Indore is a city of bicyclers. The labouring classes invariably ride on bicycles and many people from Machla commute everyday to Indore on them. I dont live in Machla anymore and have shifted to the city (primarily because my wife Subhadra does not want to ride on the bicycle carrier anymore and has forced me to buy a mobike to take her around on and that meant that we could not stay in Machla by Bohreji's law! Bohreji too has left Machla because his wife has departed to the heavens and so he does not have anyone to cart around on his carrier any more poor soul). But I love to ride my cycle around like the salt of Malwa do. Indeed the other day I came across the beautiful cameo picture-set which adorns the start of this post in a local daily. The small child dabbawala who transports food tiffins for people working in offices by cycle is a determined customer. He could not keep balance and one of the bags fell down and all the tiffins spilled out. But undeterred he collected all those tiffins, put them back in the bag, uprighted his cycle and went his way again. A poignant story if ever there was one of the fate of poor children sandwiched between the cars of the wealthy paralleling the sorry fate of the environment in this developed world of ours. For the poor masses in this country the bicycle is and will always be a fast friend and the sooner the rest of us follow their example the better -

The toiling masses pump their legs up and down
Riding their bicycles diligently all over town
They dont need costly petrol
Only a flour and chilli gruel
And they are quietly from nature earning renown

4 comments:

lamp post said...

cycle carrying gas cylinders are very well balanced. Equal numbers on both sides -even with a combination of filled and unfilled ones. They do not go by cycle-ways, but through main road. Cycle ways have been occupied by cars again.

Rahul Banerjee said...

yes gas cylinders and milk drums are quite common as adjuncts to cycles.

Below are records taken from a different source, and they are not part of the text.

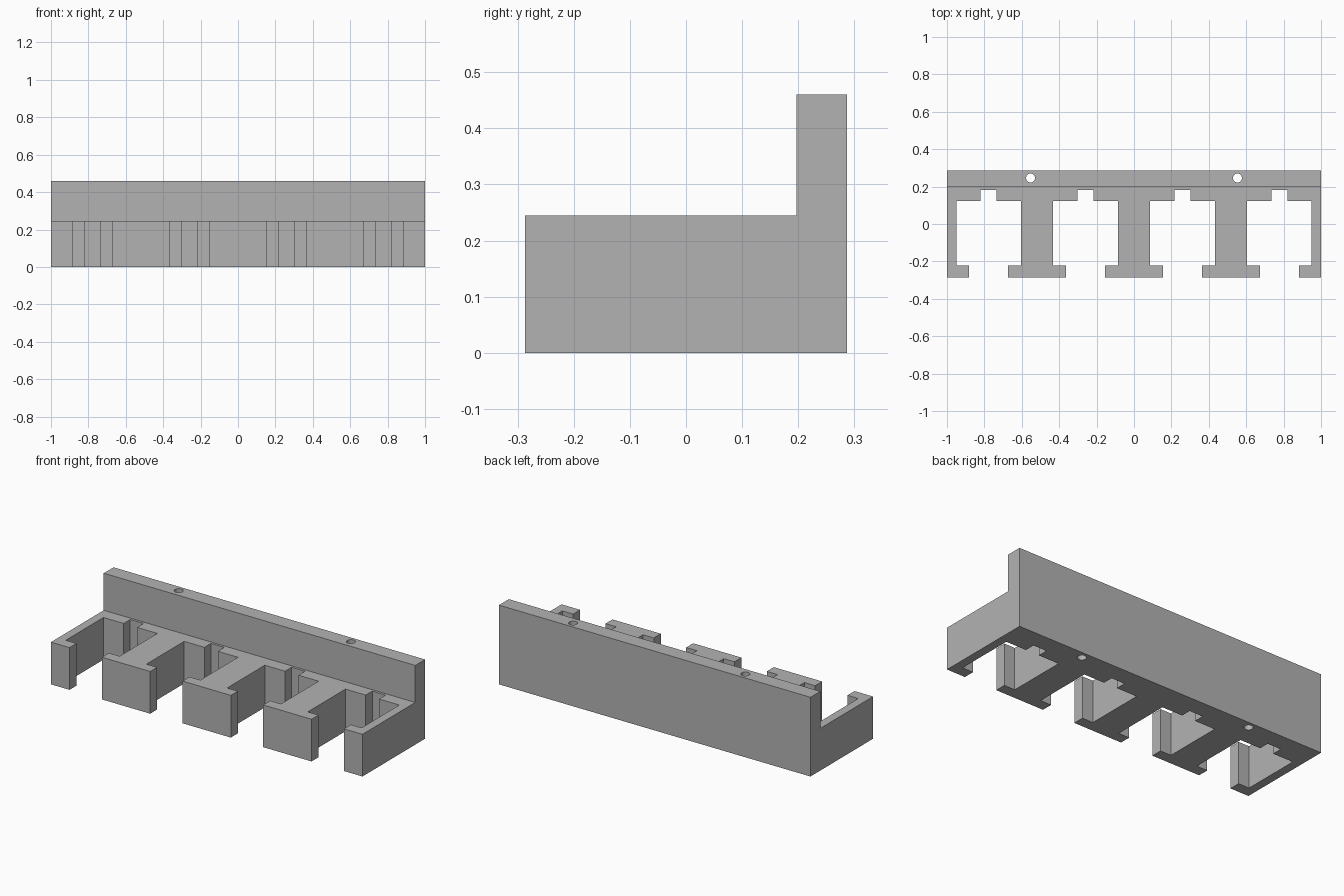
import bpy
import bmesh
from math import cos, sin, tau
from mathutils import Vector

cube = bpy.data.objects.get("Cube")
if cube:
    bpy.data.objects.remove(cube, do_unlink=True)

# Main dimensions
FRONT, BACK, WALL = -0.287, 0.287, 0.197
SHELF_TOP, WALL_TOP = 0.245, 0.46
SLOT_SPACING = 0.518

grey = bpy.data.materials.new("plain grey")
grey.use_nodes = True
colour = (0.45, 0.45, 0.45, 1)
grey.diffuse_color = colour
grey.node_tree.nodes["Principled BSDF"].inputs["Base Color"].default_value = colour


def prism(name, points, direction):
    """Extrude a closed outline along a direction into a solid."""
    bm = bmesh.new()
    face = bm.faces.new([bm.verts.new(p) for p in points])
    result = bmesh.ops.extrude_face_region(bm, geom=[face], use_keep_orig=True)
    moved = [v for v in result["geom"] if isinstance(v, bmesh.types.BMVert)]
    bmesh.ops.translate(bm, verts=moved, vec=Vector(direction))
    bmesh.ops.recalc_face_normals(bm, faces=bm.faces)
    mesh = bpy.data.meshes.new(name)
    bm.to_mesh(mesh)
    bm.free()
    mesh.materials.append(grey)
    obj = bpy.data.objects.new(name, mesh)
    bpy.context.collection.objects.link(obj)
    return obj


# Holder body: L-shaped side profile swept across the width
profile = [(FRONT, 0), (BACK, 0), (BACK, WALL_TOP), (WALL, WALL_TOP),
           (WALL, SHELF_TOP), (FRONT, SHELF_TOP)]
holder = prism("slotted_holder", [(-1, y, z) for y, z in profile], (2, 0, 0))

cutters = []

# Slots: narrow mouth, wide pocket and a small notch at the back
half = [(0.104, FRONT - 0.1), (0.104, -0.223), (0.173, -0.223),
        (0.173, 0.123), (0.043, 0.123), (0.043, 0.183)]
outline = half + [(-x, y) for x, y in reversed(half)]
for i in range(4):
    centre = (i - 1.5) * SLOT_SPACING
    cutters.append(prism("slot_cutter", [(x + centre, y, -0.1) for x, y in outline],
                         (0, 0, SHELF_TOP + 0.2)))

# Vertical screw holes through the back wall
for side in (-1, 1):
    ring = [(side * 0.553 + 0.024 * cos(tau * k / 32),
             0.246 + 0.024 * sin(tau * k / 32), -0.1) for k in range(32)]
    cutters.append(prism("hole_cutter", ring, (0, 0, WALL_TOP + 0.2)))

for cutter in cutters:
    cutter.hide_render = True
    cut = holder.modifiers.new("cut", "BOOLEAN")
    cut.operation = "DIFFERENCE"
    cut.solver = "EXACT"
    cut.object = cutter

# Apply the cuts and discard the cutters
bpy.context.view_layer.update()
graph = bpy.context.evaluated_depsgraph_get()
final = bpy.data.meshes.new_from_object(holder.evaluated_get(graph))
holder.modifiers.clear()
holder.data = final
for cutter in cutters:
    bpy.data.objects.remove(cutter, do_unlink=True)

# Smooth hole walls, crisp edges elsewhere
bpy.context.view_layer.objects.active = holder
holder.select_set(True)
bpy.ops.object.shade_smooth_by_angle()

I myself take my gas cylinder for exchanging with a refill on the carrier of my cycle. however the problem as you say is that there are no separate cycle ways as cyclists and pedestrians have been pushed off the roads by various motorised vehicles not just cars.

Delhi Cycle said...

always loved that story... where have i seen it before??
just kidding!

Rahul Banerjee said...

hi sanjay the pressure of blogging regularly is so much that one is forced to repeat stuff that one has written elsewhere. that is why this post which originally appeared in your blog on cycling in delhi has been republished here